Work to be completed
Would you please copy each line below that includes the string "Math"?
━━━━━ Working data
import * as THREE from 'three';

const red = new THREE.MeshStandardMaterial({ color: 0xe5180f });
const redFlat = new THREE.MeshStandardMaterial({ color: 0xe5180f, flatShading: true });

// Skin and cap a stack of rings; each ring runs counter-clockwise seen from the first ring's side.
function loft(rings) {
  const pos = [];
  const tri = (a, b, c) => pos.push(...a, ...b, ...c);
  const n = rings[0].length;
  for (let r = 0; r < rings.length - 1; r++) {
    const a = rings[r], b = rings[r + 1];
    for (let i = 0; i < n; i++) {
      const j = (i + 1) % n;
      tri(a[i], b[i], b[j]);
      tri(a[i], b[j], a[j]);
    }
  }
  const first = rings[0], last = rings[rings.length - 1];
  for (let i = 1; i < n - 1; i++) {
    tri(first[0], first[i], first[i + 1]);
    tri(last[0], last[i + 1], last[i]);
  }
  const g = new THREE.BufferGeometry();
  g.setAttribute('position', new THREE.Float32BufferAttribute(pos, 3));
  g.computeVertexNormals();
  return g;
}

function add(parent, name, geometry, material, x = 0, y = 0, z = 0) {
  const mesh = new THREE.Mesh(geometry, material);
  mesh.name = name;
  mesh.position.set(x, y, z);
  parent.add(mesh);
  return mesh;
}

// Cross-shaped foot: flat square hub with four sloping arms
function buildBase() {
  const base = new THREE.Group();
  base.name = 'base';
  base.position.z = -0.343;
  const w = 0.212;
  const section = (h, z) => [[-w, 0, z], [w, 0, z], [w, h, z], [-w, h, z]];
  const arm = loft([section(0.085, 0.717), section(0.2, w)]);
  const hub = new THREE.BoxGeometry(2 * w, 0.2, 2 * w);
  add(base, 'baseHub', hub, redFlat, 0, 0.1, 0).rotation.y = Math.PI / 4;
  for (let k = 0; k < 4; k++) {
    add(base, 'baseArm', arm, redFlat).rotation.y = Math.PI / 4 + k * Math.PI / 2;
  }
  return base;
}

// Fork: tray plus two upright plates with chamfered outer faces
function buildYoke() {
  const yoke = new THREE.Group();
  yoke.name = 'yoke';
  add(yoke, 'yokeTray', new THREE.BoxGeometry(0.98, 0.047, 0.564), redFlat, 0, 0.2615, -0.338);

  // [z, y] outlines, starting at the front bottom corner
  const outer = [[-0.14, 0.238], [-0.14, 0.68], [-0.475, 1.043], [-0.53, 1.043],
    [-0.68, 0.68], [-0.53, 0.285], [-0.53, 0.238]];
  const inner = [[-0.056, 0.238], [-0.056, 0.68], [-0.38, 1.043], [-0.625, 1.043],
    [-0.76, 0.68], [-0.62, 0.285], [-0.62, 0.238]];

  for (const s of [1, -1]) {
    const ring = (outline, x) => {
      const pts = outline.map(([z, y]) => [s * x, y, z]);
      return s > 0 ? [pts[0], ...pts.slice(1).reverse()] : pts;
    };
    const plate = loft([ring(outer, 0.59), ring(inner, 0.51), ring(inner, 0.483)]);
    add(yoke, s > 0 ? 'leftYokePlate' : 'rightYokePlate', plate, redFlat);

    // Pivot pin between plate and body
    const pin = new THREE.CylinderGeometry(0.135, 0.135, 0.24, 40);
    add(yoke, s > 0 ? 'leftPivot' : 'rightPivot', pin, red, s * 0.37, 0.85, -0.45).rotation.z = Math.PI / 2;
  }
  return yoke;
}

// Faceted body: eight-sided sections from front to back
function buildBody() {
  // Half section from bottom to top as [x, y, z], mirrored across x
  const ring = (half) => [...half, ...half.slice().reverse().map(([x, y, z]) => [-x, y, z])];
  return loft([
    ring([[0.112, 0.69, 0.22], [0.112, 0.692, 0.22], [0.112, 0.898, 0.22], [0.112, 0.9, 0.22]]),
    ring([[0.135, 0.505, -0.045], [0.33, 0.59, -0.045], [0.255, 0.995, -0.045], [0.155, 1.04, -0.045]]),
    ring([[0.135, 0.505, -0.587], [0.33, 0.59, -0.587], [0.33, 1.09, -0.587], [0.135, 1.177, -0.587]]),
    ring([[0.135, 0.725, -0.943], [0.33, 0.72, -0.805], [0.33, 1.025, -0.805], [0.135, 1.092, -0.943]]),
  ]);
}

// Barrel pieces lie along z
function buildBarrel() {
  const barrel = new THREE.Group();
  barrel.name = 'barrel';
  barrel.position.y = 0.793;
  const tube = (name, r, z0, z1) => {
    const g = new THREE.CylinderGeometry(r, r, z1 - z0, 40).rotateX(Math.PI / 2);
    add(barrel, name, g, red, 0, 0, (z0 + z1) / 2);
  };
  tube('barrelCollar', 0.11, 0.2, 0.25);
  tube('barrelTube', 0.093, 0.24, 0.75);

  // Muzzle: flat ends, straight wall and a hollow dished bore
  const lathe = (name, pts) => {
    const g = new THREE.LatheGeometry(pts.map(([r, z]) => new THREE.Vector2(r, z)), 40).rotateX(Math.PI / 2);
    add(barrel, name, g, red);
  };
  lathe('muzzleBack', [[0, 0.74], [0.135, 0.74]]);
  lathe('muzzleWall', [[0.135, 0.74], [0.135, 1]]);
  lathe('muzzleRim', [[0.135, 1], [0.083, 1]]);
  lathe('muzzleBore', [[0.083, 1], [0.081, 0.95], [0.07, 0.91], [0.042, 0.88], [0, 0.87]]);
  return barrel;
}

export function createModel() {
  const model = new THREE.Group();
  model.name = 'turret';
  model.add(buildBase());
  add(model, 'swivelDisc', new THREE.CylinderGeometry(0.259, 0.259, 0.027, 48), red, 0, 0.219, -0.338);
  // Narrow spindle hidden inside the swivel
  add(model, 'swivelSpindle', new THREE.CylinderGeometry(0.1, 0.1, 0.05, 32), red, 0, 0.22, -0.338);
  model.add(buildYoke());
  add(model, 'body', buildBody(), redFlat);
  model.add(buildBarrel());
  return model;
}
━━━━━━━━━━
Solved exercise
  add(base, 'baseHub', hub, redFlat, 0, 0.1, 0).rotation.y = Math.PI / 4;
    add(base, 'baseArm', arm, redFlat).rotation.y = Math.PI / 4 + k * Math.PI / 2;
    add(yoke, s > 0 ? 'leftPivot' : 'rightPivot', pin, red, s * 0.37, 0.85, -0.45).rotation.z = Math.PI / 2;
    const g = new THREE.CylinderGeometry(r, r, z1 - z0, 40).rotateX(Math.PI / 2);
    const g = new THREE.LatheGeometry(pts.map(([r, z]) => new THREE.Vector2(r, z)), 40).rotateX(Math.PI / 2);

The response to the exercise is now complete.